PITTSBURGH (AP) — Yesterday, in conjunction with The American Association of Private Railroad Car Owners Inc. (AAPRCO), a convention train was scheduled to pass through Tyrone by way of the Nittany Bald Eagle Branch.
Unfortunately, a major landslide covered two of the three Norfolk Southern railway tracks in Kilbuck Township, along with Route 65. Due to this, the private railcars had to be rerouted and were unable to make the planned stop at the Tyrone Rail Station yesterday afternoon.
Currently, one of two tracks previously buried by the massive landslide has reopened for rail traffic, but a nearby highway is expected to remain impassable for at least two more weeks, officials said.
Crews have been working around the clock to remove the dirt, rocks and other debris from Route 65 and two of three Norfolk Southern railway tracks in Kilbuck Township.
About 70 trains use the tracks daily, but the company has been able to use only one track since Tuesday evening’s landslide at the construction site of a 207-acre shopping complex being built at the former Dixmont State Hospital property.
A second track was reopened Saturday afternoon, although it shuts down intermittently so excavators can remove nearby debris, Norfolk Southern spokesman Rudy Husband said.
“All the traffic that is supposed to be running through Pittsburgh is running through Pittsburgh,” Husband said Sunday. Norfolk Southern does not know when the third track will be cleared, he said.
The affected area “is in the middle of our main artery between the New York metropolitan area and Chicago,” Husband said.
State transportation officials estimated 500,000 to 600,000 cubic yards of debris piled up to 30 feet high on the four-lane roadway, also known as Ohio River Boulevard. An estimated 17,000 to 22,000 motorists a day use the road on the outskirts of Pittsburgh.
The railway company said its employees and a contractor worked to remove debris from two covered tracks and that Norfolk Southern will try to recoup cleanup costs and other fees from the developer.
Husband said he did not know how much the landslide cost the company. Norfolk Southern had to detour trains to other lines or to tracks owned by other railroads, he said.
Kilbuck police Chief Randy Ellison said the developers agreed to pay for any costs related to the cleanup.
The developer and Pennsylvania Department of Transportation officials on Friday released a timetable that called for Route 65 to reopen by Oct. 7.
The hillside needs to be secured to prevent another landslide, PennDOT spokesman Jim Struzzi said.
This is the second landslide at the site this year.
State regulators suspended the shopping complex’s construction permit until the roadway is cleared.

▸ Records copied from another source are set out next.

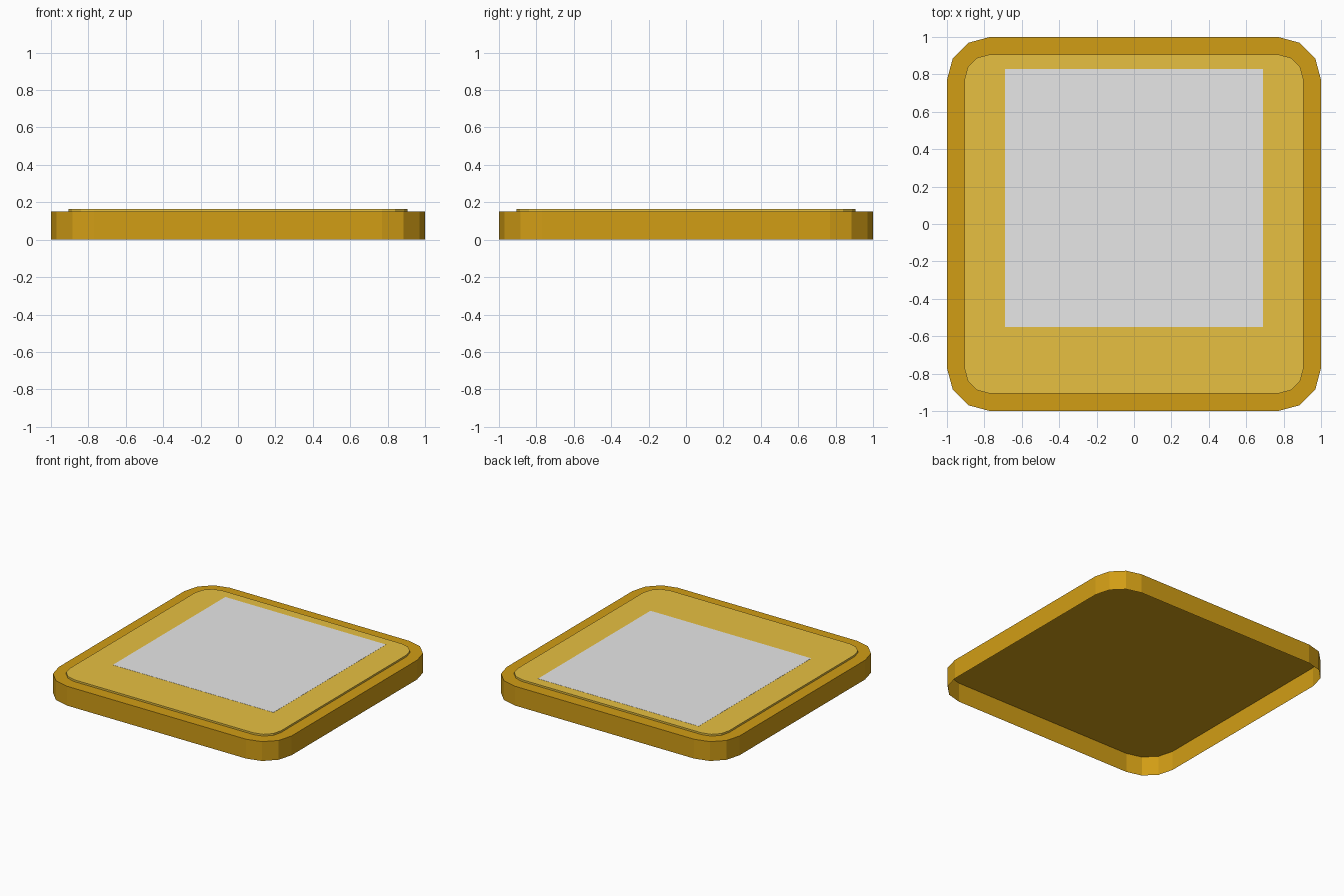
import bpy
import bmesh
from math import cos, sin, pi

cube = bpy.data.objects.get("Cube")
if cube:
    bpy.data.objects.remove(cube, do_unlink=True)

CORNER = 0.77      # centre of each corner arc
RIM_Z = 0.15
TOP_Z = 0.164


def material(name, rgb):
    mat = bpy.data.materials.new(name)
    mat.use_nodes = True
    colour = (*rgb, 1.0)
    mat.diffuse_color = colour
    mat.node_tree.nodes["Principled BSDF"].inputs["Base Color"].default_value = colour
    return mat


def rounded_outline(radius, steps=3):
    """Rounded square made of four stepped corner arcs."""
    points = []
    for quarter in range(4):
        mid = pi / 4 + quarter * pi / 2
        cx = CORNER if cos(mid) > 0 else -CORNER
        cy = CORNER if sin(mid) > 0 else -CORNER
        for i in range(steps + 1):
            a = (quarter + i / steps) * pi / 2
            points.append((cx + radius * cos(a), cy + radius * sin(a)))
    return points


def open_slab(name, outline, z0, z1, mat):
    """Thin shell: a top face with side walls, open underneath."""
    bm = bmesh.new()
    low = [bm.verts.new((x, y, z0)) for x, y in outline]
    high = [bm.verts.new((x, y, z1)) for x, y in outline]
    bm.faces.new(high)
    count = len(outline)
    for i in range(count):
        j = (i + 1) % count
        bm.faces.new((low[i], low[j], high[j], high[i]))
    mesh = bpy.data.meshes.new(name)
    bm.to_mesh(mesh)
    bm.free()
    mesh.materials.append(mat)
    obj = bpy.data.objects.new(name, mesh)
    bpy.context.collection.objects.link(obj)
    return obj


gold = material("dark gold", (0.64, 0.338, 0.0075))
pale_gold = material("pale gold", (0.8, 0.53, 0.053))
grey = material("light grey", (0.8, 0.8, 0.8))

# Hollow base tray, raised plate and the square panel on it
open_slab("base", rounded_outline(0.23), 0, RIM_Z, gold)
open_slab("raised_plate", rounded_outline(0.137), RIM_Z, TOP_Z, pale_gold)

half, shift = 0.69, 0.14
square = [(sx * half, sy * half + shift) for sx, sy in ((1, 1), (-1, 1), (-1, -1), (1, -1))]
open_slab("square_panel", square, TOP_Z, TOP_Z + 0.001, grey)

Opponents of a planned Wal-Mart Supercenter on the site have argued the state should not have issued the project a highway occupancy permit. They said the project will increase traffic and accidents, lower property values and cause environmental problems.